The entire time I knew Brad he had a smile on his face, a twinkle in his eye, and something to say that was both wise and funny.
As a teacher, your life is full of all kinds of people—big people, little people, smart people, not-so-smart people, happy and sad people, mean and ugly people, delightful and loving people, and, if you’re lucky, at least one person who changes the way you think about the world and all its possibilities. For me, that individual was little person-big guy Brad Clark.
Seventeen years ago, I had Brad in my eighth-grade language arts class and in his own fun and clever style he managed to not only teach me in a big way about all that is possible, but taught me how small and insignificant my problems were as I watched him overcome adversity in the face of unbelievable odds.

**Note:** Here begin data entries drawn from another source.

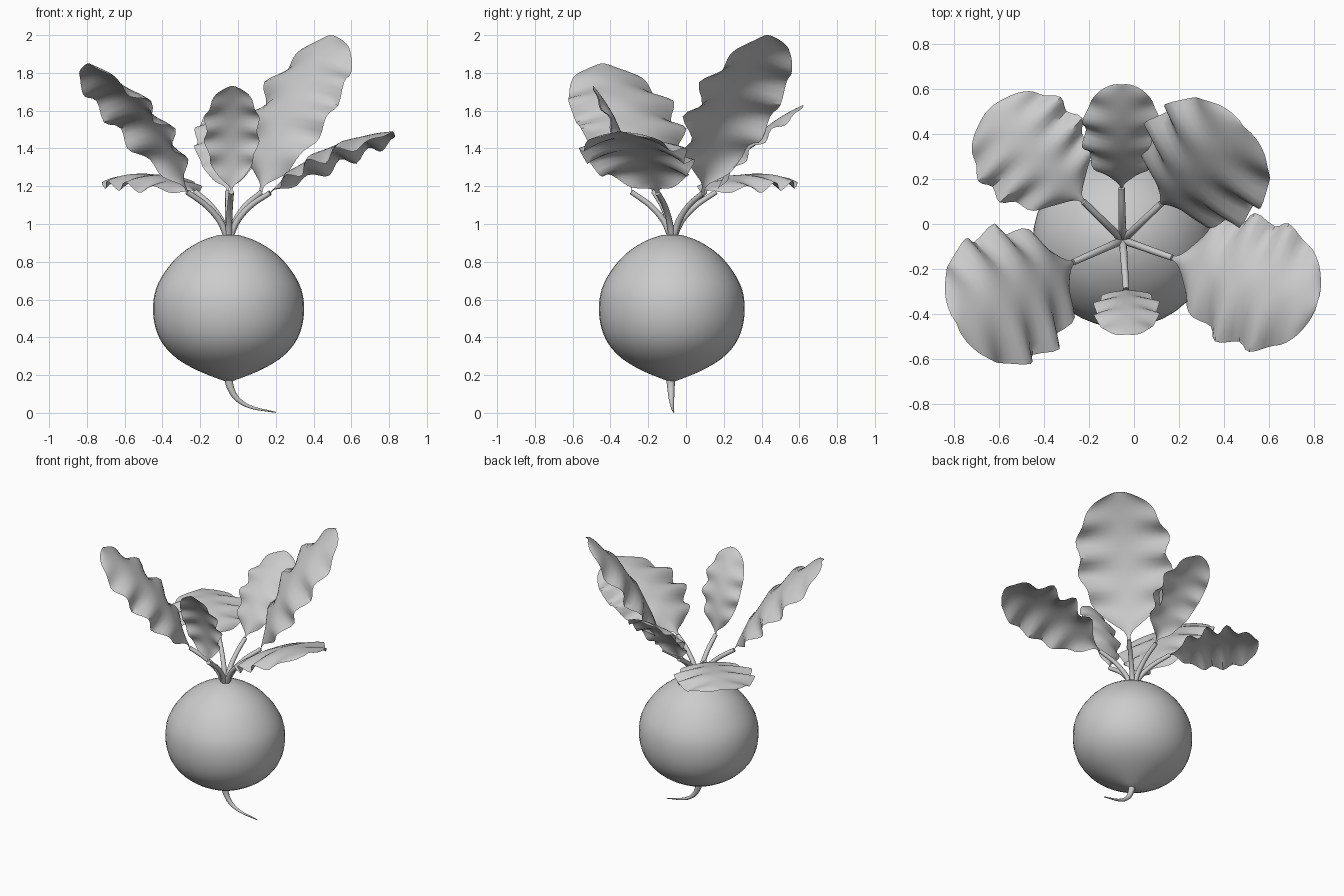
import bpy, bmesh, math
from mathutils import Vector

if "Cube" in bpy.data.objects:
    bpy.data.objects.remove(bpy.data.objects["Cube"])

grey = bpy.data.materials.new("plain_grey")
grey.diffuse_color = (0.6, 0.6, 0.6, 1)
grey.use_nodes = True
grey.node_tree.nodes["Principled BSDF"].inputs["Base Color"].default_value = grey.diffuse_color


def finish(bm, name, closed=True):
    if closed:
        bmesh.ops.recalc_face_normals(bm, faces=bm.faces[:])
    me = bpy.data.meshes.new(name)
    bm.to_mesh(me)
    bm.free()
    ob = bpy.data.objects.new(name, me)
    bpy.context.collection.objects.link(ob)
    me.materials.append(grey)
    bpy.ops.object.select_all(action='DESELECT')
    ob.select_set(True)
    bpy.context.view_layer.objects.active = ob
    bpy.ops.object.shade_smooth_by_angle(angle=math.radians(50))
    return ob


def loft(name, rings):
    """Skin closed rings of points and cap both ends."""
    bm = bmesh.new()
    rows = [[bm.verts.new(p) for p in r] for r in rings]
    n = len(rows[0])
    for a, b in zip(rows, rows[1:]):
        for i in range(n):
            bm.faces.new((a[i], a[(i + 1) % n], b[(i + 1) % n], b[i]))
    bm.faces.new(rows[0])
    bm.faces.new(rows[-1])
    return finish(bm, name)


def smooth_path(pts, steps=6):
    """Catmull-Rom through the points."""
    pts = [Vector(p) for p in pts]
    pts = [pts[0] * 2 - pts[1]] + pts + [pts[-1] * 2 - pts[-2]]
    out = []
    for i in range(1, len(pts) - 2):
        p0, p1, p2, p3 = pts[i - 1:i + 3]
        for s in range(steps):
            t = s / steps
            out.append(0.5 * (2 * p1 + (p2 - p0) * t + (2 * p0 - 5 * p1 + 4 * p2 - p3) * t * t
                              + (3 * p1 - p0 - 3 * p2 + p3) * t ** 3))
    return out + [pts[-2]]


def tube(name, pts, r0, r1, side, n=10):
    path = smooth_path(pts)
    side = Vector(side).normalized()
    rings = []
    for i, p in enumerate(path):
        tan = (path[min(i + 1, len(path) - 1)] - path[max(i - 1, 0)]).normalized()
        up = side.cross(tan).normalized()
        r = r0 + (r1 - r0) * i / (len(path) - 1)
        rings.append([p + r * (math.cos(k * math.tau / n) * side + math.sin(k * math.tau / n) * up)
                      for k in range(n)])
    return loft(name, rings)


# Bulb: lathe profile (radius, height)
CX, CY = -0.05, -0.075
profile = [(0.012, 0.165), (0.15, 0.218), (0.27, 0.285), (0.348, 0.365), (0.388, 0.455), (0.4, 0.555),
           (0.385, 0.655), (0.335, 0.75), (0.255, 0.84), (0.15, 0.908), (0.05, 0.943)]
rings = []
for q in smooth_path([(r, z, 0) for r, z in profile], 3):
    rings.append([Vector((CX + q.x * math.cos(a), CY + q.x * 0.965 * math.sin(a), q.y))
                  for a in (k * math.tau / 40 for k in range(40))])
loft("bulb", rings)

# Root tail
tube("root_tail", [(CX, -0.08, 0.2), (-0.042, -0.08, 0.14), (-0.005, -0.077, 0.075),
                   (0.07, -0.072, 0.03), (0.2, -0.065, 0.003)], 0.026, 0.003, (0, 1, 0))

# Leaf half-width along the length
WIDTH = smooth_path([(0, 0.03, 0), (0.05, 0.1, 0), (0.13, 0.48, 0), (0.28, 0.82, 0), (0.45, 0.98, 0),
                     (0.65, 1.0, 0), (0.82, 0.87, 0), (0.93, 0.6, 0), (0.98, 0.34, 0), (1, 0.12, 0)], 5)


def leaf(name, base, tip, half):
    base, tip = Vector(base), Vector(tip)
    axis = tip - base
    side = Vector((0, 0, 1)).cross(axis).normalized()
    ctrl = (base + tip) / 2 + axis.cross(side) * 0.19
    bm = bmesh.new()
    rows = []
    m = 14
    for q in WIDTH:
        u = q.x
        p = base * (1 - u) ** 2 + ctrl * 2 * u * (1 - u) + tip * u * u
        tan = ((ctrl - base) * (1 - u) + (tip - ctrl) * u).normalized()
        nor = tan.cross(side)
        # rippled edges that droop below the midrib
        wave = math.cos(math.tau * 4.2 * u + 0.6) * math.sin(math.pi * min(1, u * 1.02)) ** 0.6
        row = []
        for j in range(m + 1):
            v = 2 * j / m - 1
            w = half * q.y * (1 + 0.07 * wave)
            lift = half * (0.11 * wave * abs(v) ** 1.5 - 0.25 * q.y * v * v)
            row.append(bm.verts.new(p + side * v * w + nor * lift))
        rows.append(row)
    for a, b in zip(rows, rows[1:]):
        for j in range(m):
            bm.faces.new((a[j], b[j], b[j + 1], a[j + 1]))
    bm.normal_update()
    if sum(f.normal.z for f in bm.faces) < 0:
        bmesh.ops.reverse_faces(bm, faces=bm.faces[:])
    finish(bm, name, closed=False)


# Stem end, leaf tip, leaf half-width
LEAVES = {
    "back": ((-0.055, 0.16, 1.17), (-0.055, 0.62, 1.63), 0.168),
    "back_right": ((0.12, 0.09, 1.165), (0.49, 0.43, 2.0), 0.3),
    "right": ((0.17, -0.15, 1.165), (0.815, -0.35, 1.49), 0.285),
    "front": ((-0.035, -0.29, 1.17), (-0.03, -0.49, 1.73), 0.14),
    "left": ((-0.27, -0.17, 1.17), (-0.79, -0.44, 1.85), 0.3),
    "back_left": ((-0.225, 0.1, 1.17), (-0.645, 0.51, 1.24), 0.25),
}
root = Vector((CX, -0.072, 0.93))
for name, (end, tip, half) in LEAVES.items():
    end = Vector(end)
    d = Vector((end.x - root.x, end.y - root.y, 0))
    pts = [root + d * f + Vector((0, 0, h)) for f, h in ((0.03, 0), (0.22, 0.09), (0.55, 0.17))] + [end]
    tube(name + "_stem", pts, 0.018, 0.014, Vector((-d.y, d.x, 0)))
    leaf(name + "_leaf", end, tip, half)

Brad’s mom Jenny once shared with me that when she was pregnant with her son, the prognosis for her unborn baby was dismal, but once he was born, she and her husband resolved to do everything possible to make sure this baby of theirs lived as full a life as possible for however long he lived on this earth. Being Brad, he didn’t disappoint.
He was definitely born to the right parents.
Thirteen years later, I was privileged to have Brad as a student, and I quickly learned that he had more to teach me about the possibilities of living with a disability than I had to teach him about diagramming sentences or looking for context clues. Jenny worked alongside me in another class of eighth-graders as a special education assistant (helping students with cognitive exceptionalities) so we became good friends. Through her, I learned about the struggles Brad encountered during the early years of his life.
All of this made me wonder why the little person in the black scooter who motored himself into my room every morning during fifth period always had a big, goofy smile on his face, was always joking with one of his classmates, and had a wickedly hilarious sense of humor. How could someone who had suffered through more surgeries than I can count and someone who was unable to run, jump, and horse around like the other kids be so happy all the time?
In the spring of that same year, Brad had another major surgery that forced him to travel out of state because there was only one doctor on the planet who could perform that particular procedure. Afterward, back home and encased in a neck to ankle body cast, Brad was confined to a hospital bed. It was then that I had the opportunity, along with my husband, to provide homebound instruction that would get him through the remaining months of his eighth grade year. We called it “tag-team tutoring”—we took turns coaching Brad through language arts and social studies; science and algebra.
Those sessions were hard for us, not because Brad was a difficult student who was recovering from a miserable, painful and confining surgery—it was difficult because Brad kept us in stitches most of the time. Really, how could we possibly resist his charms? He was the precocious kid who had the ability to get the teacher to wander off topic but made it so much fun that getting back on topic seemed a bit draconian given the circumstances. After all, we both realized that he was smart enough to master the academics, so why not allow him to bring a bit of levity to our sessions?
That’s right: Brad was the one driving the bus to fun-town.
The entire time I knew Brad he had a smile on his face, something clever yet funny to say, and a twinkle in his eye that always led me to believe he knew much more about everything than an eighth-grader had a right to know.
My heart was broken yesterday to learn that my Brad, now a grown man, had passed from this life to the next. My broken heart is for his parents, Jenny and Ron, who dedicated their lives to making Brad’s as full and complete as possible without allowing him to wallow in self-pity, even though his circumstances were often heartbreaking to witness. Their expectations along with their hopes and dreams for Brad, both academically and socially, were just the same as any parents would be with a fully able young man, and I often marveled at their ability to set such high standards. At the same time I was overwhelmed that Brad often surpassed his parents’ expectations. He certainly surpassed mine.
Brad, I close my eyes today and imagine you standing straight and tall, in a body unfettered by pain and able to reach new heights. I see you doing all the things young boys do in their youth, in their adolescence, and in their adulthood without every movement bringing you pain and agony and the frustration of always having to be three times the man you were here on Earth just to live a full life.
You’re home now, Brad. Relax. Stretch out that amazingly strong body of yours and rest in the knowledge that your remarkable and wonderful spirit has made such a lasting and positive impact on everyone who was blessed to have known you.